Akshay & Parag received a phone call that they thought would change their lives! A wealthy angel was willing to put in a hefty sum. After much deliberation, they decided not to go ahead because they did not know what to do with all that money. Yes, they could raise the money, sit on it and decide what to do with it later.
"Raise all you can, and then raise a little more. You need a good runway to sleep better at night."
Conventional wisdom told them to do the above. Whereas their own experience suggested otherwise.
A few years ago, during the startup boom in India, the duo was building another promising startup. The sour experience of raising, and later spending almost half a million dollars brought an insane reality check and deep learnings that will stay with them forever.
Capital chases the best ideas, teams, and execution. And this is where execution is so important. The duo raised money thinking it would help them propel their business. However, on the contrary, it led to many distractions during the most important time for their business.
In order to raise the round, the duo spent 12 weeks traveling across the country from Bangalore (their HQ) to Delhi, Bombay, Kolkata among other cities in order to "pitch" to investors, and managed to raise about $500,000. Once they banked the money, they went back to the drawing board in order to decide what to do!
They didn't have a working product, nor did they have any revenues, and since the cash was banked, the clock was ticking.
After raising the money, they ended up bloating their team to about 12 members. They hired business development people, developers, engineers, marketing staff, digital interns, and even an HR person to manage the team! They spent another 12-15 weeks designing job descriptions, and roles, conducting interviews, and onboarding people! All the while, at zero revenues.
It is difficult to see where you are going, and what you need to focus on when you dont have money by way of revenue, but by way of equity - staring at you!
The founders now realized that in order to show their investors "some progress" every month, they invariably did everything they shouldn't have. They grew the team thinking the product will finally click. Only if it works that way. A good product will fix everything else, but a non-existent product cant fix things on its own. It needs TLC!
Growing a team helps you scale something already present, but they did not have anything to scale in the first place. Employees look at the founders for direction, and the founders were flustered with that ticking clock. Also, a team of 12 plus founders with rent and admin and overheads quickly starts depleting the bank balance.

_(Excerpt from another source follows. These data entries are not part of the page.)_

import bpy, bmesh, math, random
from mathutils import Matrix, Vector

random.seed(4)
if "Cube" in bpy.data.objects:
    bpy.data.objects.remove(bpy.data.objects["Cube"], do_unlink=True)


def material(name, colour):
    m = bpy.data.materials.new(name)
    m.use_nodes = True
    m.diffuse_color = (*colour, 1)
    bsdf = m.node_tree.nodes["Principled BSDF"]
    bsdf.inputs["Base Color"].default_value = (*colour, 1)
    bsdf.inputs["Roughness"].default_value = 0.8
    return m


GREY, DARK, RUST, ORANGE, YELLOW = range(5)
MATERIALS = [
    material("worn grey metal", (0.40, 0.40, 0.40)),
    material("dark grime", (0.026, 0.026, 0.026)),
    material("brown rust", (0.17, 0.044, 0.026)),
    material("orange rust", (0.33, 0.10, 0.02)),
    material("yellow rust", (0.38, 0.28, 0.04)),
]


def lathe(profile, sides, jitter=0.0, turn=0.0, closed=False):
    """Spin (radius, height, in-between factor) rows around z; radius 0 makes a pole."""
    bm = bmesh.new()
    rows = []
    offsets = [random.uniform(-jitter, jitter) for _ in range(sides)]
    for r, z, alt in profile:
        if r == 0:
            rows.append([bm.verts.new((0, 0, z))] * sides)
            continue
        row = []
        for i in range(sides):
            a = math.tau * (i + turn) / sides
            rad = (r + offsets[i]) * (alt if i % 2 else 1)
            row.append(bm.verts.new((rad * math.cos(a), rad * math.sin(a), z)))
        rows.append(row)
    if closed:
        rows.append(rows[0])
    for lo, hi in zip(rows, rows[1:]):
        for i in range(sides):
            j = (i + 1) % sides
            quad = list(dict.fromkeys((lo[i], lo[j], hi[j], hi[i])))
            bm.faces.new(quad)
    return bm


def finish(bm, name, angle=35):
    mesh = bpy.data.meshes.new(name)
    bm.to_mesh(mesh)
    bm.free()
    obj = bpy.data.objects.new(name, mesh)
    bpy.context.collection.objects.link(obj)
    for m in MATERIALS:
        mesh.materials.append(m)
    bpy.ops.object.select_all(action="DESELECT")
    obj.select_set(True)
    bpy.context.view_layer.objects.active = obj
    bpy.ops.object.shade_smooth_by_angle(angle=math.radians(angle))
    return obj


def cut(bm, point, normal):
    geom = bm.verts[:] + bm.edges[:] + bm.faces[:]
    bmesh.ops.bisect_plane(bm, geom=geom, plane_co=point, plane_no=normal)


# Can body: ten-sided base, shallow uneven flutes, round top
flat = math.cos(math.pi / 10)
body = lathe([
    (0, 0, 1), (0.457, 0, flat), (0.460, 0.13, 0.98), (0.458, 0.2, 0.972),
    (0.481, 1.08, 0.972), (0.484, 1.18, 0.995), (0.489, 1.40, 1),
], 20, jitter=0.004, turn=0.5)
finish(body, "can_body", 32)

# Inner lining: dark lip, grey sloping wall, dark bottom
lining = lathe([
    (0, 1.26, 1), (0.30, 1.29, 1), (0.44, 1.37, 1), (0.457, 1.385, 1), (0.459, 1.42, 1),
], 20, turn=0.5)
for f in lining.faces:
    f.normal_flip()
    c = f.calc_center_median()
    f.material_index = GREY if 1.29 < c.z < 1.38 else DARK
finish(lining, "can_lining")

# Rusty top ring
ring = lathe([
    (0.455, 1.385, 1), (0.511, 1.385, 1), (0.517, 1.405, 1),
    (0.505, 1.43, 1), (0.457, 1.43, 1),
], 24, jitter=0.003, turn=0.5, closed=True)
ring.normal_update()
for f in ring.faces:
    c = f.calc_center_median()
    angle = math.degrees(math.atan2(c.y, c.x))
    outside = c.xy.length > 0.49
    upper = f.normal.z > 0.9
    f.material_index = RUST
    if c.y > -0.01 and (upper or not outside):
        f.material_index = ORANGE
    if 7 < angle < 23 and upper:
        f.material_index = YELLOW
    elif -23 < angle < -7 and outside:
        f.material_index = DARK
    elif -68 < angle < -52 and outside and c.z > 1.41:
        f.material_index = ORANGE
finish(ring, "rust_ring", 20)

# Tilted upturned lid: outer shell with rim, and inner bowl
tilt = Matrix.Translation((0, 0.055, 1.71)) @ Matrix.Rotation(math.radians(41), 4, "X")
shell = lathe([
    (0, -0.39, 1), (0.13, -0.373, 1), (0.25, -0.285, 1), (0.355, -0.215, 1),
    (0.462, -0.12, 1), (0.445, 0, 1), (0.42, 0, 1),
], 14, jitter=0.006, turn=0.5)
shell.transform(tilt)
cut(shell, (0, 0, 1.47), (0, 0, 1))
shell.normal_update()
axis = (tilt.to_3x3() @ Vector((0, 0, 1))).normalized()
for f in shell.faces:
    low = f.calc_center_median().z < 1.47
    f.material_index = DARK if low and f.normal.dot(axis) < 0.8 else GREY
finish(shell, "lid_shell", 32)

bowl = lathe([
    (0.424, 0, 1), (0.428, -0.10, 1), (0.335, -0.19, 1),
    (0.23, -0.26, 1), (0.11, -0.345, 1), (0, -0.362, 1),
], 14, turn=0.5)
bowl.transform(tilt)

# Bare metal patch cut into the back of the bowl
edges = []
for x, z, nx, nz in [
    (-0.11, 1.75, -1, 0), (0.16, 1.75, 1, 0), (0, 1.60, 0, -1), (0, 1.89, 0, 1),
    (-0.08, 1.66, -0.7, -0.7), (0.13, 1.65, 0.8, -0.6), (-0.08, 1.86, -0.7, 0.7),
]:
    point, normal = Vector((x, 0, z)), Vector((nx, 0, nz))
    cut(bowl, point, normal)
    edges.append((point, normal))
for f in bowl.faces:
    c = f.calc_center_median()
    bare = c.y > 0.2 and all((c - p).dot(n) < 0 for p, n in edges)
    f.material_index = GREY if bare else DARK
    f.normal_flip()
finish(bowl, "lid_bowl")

While there are many explanations of a product-market fit, we think of it in very simple terms. A product-market fit happens when you get more customer calls to inquire about your product, than you calling them to pitch your product. When this happens, the team focus shifts from reaching out to people, to managing the people. You need more customer service people than marketing people. More customer service means customer delight, leading to more retention, leading to lower customer acquisition costs, leading to scale!
And this is why having a product-market fit is essential. The business model develops after you achieve product-market fit.
The duo literally showered their team and developers in cash before realizing that:
A. The customer was not going to call because maybe no customer wanted their product
B. In an off-chance someone wanted their product, they did not have the resources to wait until that time
C. They did not have the numbers to even conjure up a bridge
And the company folded in 16 months.
They decided to shut shop before they ran out of money. To save face, credibility, and also investor capital. They managed to return some cash back to their investors. On their last day, they called every single investor who had backed them and apologized for a job not done well. Many were empathetic, some didn't respond, some were angry! They called for lunch from a local dhaba, sat across the deflated team, and thought about every single thing that they did wrong.
A. They raised without a product, on a hope
B. They diverted effort on vanity like team building, than sanity like product building
C. They spoke to investors before speaking to potential customers
"We later realized that if we could sell our vision to investors based on a PowerPoint, we sure could have sold the same vision to customers via an MVP or Prototype. We need not have waited for a final product to start selling, it was too late. Build only after customers Pay!"
And today, despite having some revenues in their current business, and a handful of customers, they are not going to raise cash until their customers start calling them. Until that day comes, they'll fund the company with revenues.
"Until those phone calls, there is no business model."